BBC NEWS Americas Africa Europe Middle East South Asia Asia Pacific
BBCi NEWS   SPORT   WEATHER   WORLD SERVICE   A-Z INDEX     

BBC News World Edition
 You are in: UK: Scotland  
News Front Page
Africa
Americas
Asia-Pacific
Europe
Middle East
South Asia
UK
England
N Ireland
Scotland
Wales
Politics
Education
Business
Entertainment
Science/Nature
Technology
Health
-------------
Talking Point
-------------
Country Profiles
In Depth
-------------
Programmes
-------------
BBC Sport
BBC Weather
SERVICES
-------------
EDITIONS
Monday, 14 October, 2002, 14:04 GMT 15:04 UK
Advocates keen to keep wigs
Courtroom
Advocates are happy to preserve their sense of identity
Scotland's advocates oppose plans to cast aside their wigs and gowns in favour of a more relaxed dress code, according to a survey.

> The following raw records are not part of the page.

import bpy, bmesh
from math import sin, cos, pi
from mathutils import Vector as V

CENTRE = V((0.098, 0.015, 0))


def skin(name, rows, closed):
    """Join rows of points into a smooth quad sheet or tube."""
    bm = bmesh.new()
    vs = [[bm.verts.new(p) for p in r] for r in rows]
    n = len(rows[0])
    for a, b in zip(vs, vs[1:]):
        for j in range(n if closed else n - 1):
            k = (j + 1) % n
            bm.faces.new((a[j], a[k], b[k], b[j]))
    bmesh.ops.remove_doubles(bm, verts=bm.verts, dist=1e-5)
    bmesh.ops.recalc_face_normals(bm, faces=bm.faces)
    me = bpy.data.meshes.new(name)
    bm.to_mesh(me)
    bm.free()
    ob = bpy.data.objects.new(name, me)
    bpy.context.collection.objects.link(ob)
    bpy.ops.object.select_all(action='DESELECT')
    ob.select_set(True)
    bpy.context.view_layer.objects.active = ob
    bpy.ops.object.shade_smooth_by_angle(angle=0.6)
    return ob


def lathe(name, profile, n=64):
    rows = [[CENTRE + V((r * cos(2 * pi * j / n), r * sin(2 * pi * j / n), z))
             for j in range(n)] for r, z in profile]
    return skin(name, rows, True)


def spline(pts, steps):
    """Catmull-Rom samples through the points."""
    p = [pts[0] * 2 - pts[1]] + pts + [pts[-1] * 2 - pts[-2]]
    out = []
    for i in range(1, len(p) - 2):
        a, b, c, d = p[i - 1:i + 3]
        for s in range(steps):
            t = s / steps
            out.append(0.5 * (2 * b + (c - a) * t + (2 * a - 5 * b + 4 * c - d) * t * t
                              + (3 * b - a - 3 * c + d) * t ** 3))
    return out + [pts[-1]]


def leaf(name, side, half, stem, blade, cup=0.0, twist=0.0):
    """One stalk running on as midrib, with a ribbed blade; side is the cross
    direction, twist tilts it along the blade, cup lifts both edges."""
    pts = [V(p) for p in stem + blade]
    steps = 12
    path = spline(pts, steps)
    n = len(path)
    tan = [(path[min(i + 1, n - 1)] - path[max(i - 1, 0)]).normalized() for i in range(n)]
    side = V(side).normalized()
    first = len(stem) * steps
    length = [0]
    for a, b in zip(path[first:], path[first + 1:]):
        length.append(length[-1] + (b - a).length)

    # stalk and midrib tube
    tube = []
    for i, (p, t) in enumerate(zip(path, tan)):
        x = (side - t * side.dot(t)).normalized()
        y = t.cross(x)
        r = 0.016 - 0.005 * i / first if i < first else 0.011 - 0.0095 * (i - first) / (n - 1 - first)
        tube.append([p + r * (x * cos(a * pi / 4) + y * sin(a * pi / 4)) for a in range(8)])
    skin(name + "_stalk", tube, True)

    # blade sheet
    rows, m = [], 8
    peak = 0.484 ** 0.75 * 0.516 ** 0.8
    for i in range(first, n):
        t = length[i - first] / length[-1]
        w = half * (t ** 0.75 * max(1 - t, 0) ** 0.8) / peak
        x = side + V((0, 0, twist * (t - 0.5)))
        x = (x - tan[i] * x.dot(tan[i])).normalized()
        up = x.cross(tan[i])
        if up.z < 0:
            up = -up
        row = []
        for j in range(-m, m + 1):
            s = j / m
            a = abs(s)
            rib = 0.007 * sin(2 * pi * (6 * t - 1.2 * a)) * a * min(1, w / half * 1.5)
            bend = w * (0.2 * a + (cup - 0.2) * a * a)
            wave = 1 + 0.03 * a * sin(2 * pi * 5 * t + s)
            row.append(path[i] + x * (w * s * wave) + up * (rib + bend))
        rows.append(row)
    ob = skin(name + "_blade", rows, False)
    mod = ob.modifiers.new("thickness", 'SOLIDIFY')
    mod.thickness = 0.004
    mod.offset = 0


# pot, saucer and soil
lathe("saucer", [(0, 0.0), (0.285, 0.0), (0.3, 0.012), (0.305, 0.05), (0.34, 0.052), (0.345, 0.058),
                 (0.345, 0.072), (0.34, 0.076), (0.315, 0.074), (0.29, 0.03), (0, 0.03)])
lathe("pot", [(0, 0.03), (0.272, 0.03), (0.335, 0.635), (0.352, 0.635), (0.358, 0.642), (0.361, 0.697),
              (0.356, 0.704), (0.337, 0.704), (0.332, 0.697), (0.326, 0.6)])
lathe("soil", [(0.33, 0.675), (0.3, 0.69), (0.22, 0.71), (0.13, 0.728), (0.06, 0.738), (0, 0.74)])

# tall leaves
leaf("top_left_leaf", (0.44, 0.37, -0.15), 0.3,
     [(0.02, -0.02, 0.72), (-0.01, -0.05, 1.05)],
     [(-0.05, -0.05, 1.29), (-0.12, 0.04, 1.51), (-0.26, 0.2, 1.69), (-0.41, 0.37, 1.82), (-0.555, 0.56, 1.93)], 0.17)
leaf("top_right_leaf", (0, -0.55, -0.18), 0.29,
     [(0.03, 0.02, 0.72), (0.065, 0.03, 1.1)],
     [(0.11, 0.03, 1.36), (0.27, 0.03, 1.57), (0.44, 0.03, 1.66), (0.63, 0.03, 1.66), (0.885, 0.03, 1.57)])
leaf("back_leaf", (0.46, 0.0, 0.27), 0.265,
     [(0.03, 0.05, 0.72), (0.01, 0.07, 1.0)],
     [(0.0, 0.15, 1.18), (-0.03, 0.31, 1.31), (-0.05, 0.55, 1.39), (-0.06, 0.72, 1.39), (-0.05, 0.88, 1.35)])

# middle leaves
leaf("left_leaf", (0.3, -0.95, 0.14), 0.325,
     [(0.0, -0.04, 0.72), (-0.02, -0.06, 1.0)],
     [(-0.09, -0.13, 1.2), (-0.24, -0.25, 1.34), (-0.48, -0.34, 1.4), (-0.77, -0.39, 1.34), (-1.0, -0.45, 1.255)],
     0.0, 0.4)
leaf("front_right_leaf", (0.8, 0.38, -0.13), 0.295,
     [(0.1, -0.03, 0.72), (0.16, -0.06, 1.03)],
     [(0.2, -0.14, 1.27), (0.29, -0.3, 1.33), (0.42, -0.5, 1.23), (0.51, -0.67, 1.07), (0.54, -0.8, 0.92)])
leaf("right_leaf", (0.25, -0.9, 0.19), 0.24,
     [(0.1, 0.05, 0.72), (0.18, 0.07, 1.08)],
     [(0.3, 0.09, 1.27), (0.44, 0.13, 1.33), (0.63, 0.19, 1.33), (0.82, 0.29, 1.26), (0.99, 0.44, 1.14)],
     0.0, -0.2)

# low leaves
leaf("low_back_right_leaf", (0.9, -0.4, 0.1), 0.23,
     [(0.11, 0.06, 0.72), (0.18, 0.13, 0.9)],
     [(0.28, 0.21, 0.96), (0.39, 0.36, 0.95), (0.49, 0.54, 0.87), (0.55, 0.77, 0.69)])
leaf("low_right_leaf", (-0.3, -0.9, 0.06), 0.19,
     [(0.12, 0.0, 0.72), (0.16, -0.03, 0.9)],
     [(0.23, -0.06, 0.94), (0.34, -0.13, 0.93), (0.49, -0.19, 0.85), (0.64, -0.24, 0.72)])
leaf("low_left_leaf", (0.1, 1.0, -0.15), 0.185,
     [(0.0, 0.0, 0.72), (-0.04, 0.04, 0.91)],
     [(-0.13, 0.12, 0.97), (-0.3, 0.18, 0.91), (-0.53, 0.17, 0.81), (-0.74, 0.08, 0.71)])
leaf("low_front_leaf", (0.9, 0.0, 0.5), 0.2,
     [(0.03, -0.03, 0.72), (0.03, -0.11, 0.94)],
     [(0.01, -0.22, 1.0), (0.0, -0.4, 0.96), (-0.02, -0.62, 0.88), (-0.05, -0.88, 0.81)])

A Faculty of Advocates survey of its 440 practising members found 80% of respondents wished to keep their distinctive courtroom dress.

The vice dean of the faculty said members felt the strict dress code provided advocates with a sense of identity.

The consultation exercise followed publicity earlier this year when a lawyer discarded his wig, because it was "old fashioned".


To dispense with something which is instantly recognisable would be of no benefit to the legal profession or the nation as a whole

Roy Martin
Faculty Vice Dean

The faculty was founded in 1532 as an independent body of lawyers.

Its code of professional practice requires members to wear the wig and style of gown appropriate for junior or senior counsel.

Colin McEachran QC, who specialises in medical negligence cases, appeared bare-headed at the Court of Session in Edinburgh earlier this year.

He said the wigs were "old-fashioned" and the profession should modernise.

Court trademark

But Roy Martin, vice dean of the faculty, said members were happy to adhere to the strict code.

He said: "Our members agree that court dress provides advocates with an obvious symbol of their professional identity in the mind of the public.

"And it represents a positive link with the best traditions in the practice of the law by the independent bar in Scotland."

He added: "Court dress in its current form is a long-established trademark, both within Scotland and internationally and it immediately identifies the wearer as an advocate.

"To dispense with something which is instantly recognisable would be of no benefit to the legal profession or the nation as a whole."

See also:

06 Apr 01 | UK
14 Mar 01 | Scotland
10 Nov 98 | Politics
Internet links:


The BBC is not responsible for the content of external internet sites

Links to more Scotland stories are at the foot of the page.


E-mail this story to a friend

Links to more Scotland stories

© BBC ^^ Back to top

News Front Page | Africa | Americas | Asia-Pacific | Europe | Middle East |
South Asia | UK | Business | Entertainment | Science/Nature |
Technology | Health | Talking Point | Country Profiles | In Depth |
Programmes